Source texts of formatted documents:
____________
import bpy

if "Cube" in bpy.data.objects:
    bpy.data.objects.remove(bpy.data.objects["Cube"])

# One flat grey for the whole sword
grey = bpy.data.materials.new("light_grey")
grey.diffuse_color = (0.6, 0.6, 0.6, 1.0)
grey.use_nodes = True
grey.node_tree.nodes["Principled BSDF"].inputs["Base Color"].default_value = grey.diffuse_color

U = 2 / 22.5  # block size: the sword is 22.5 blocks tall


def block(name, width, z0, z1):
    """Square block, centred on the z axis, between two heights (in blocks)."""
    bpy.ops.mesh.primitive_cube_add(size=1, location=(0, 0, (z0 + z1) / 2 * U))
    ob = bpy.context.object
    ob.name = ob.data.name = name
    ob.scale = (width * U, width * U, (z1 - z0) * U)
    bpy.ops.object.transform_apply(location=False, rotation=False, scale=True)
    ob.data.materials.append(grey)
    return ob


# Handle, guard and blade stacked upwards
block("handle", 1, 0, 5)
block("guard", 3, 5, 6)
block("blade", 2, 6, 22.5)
____________
Lines that contain "block" are to be copied from the records above.

U = 2 / 22.5  # block size: the sword is 22.5 blocks tall
def block(name, width, z0, z1):
    """Square block, centred on the z axis, between two heights (in blocks)."""
block("handle", 1, 0, 5)
block("guard", 3, 5, 6)
block("blade", 2, 6, 22.5)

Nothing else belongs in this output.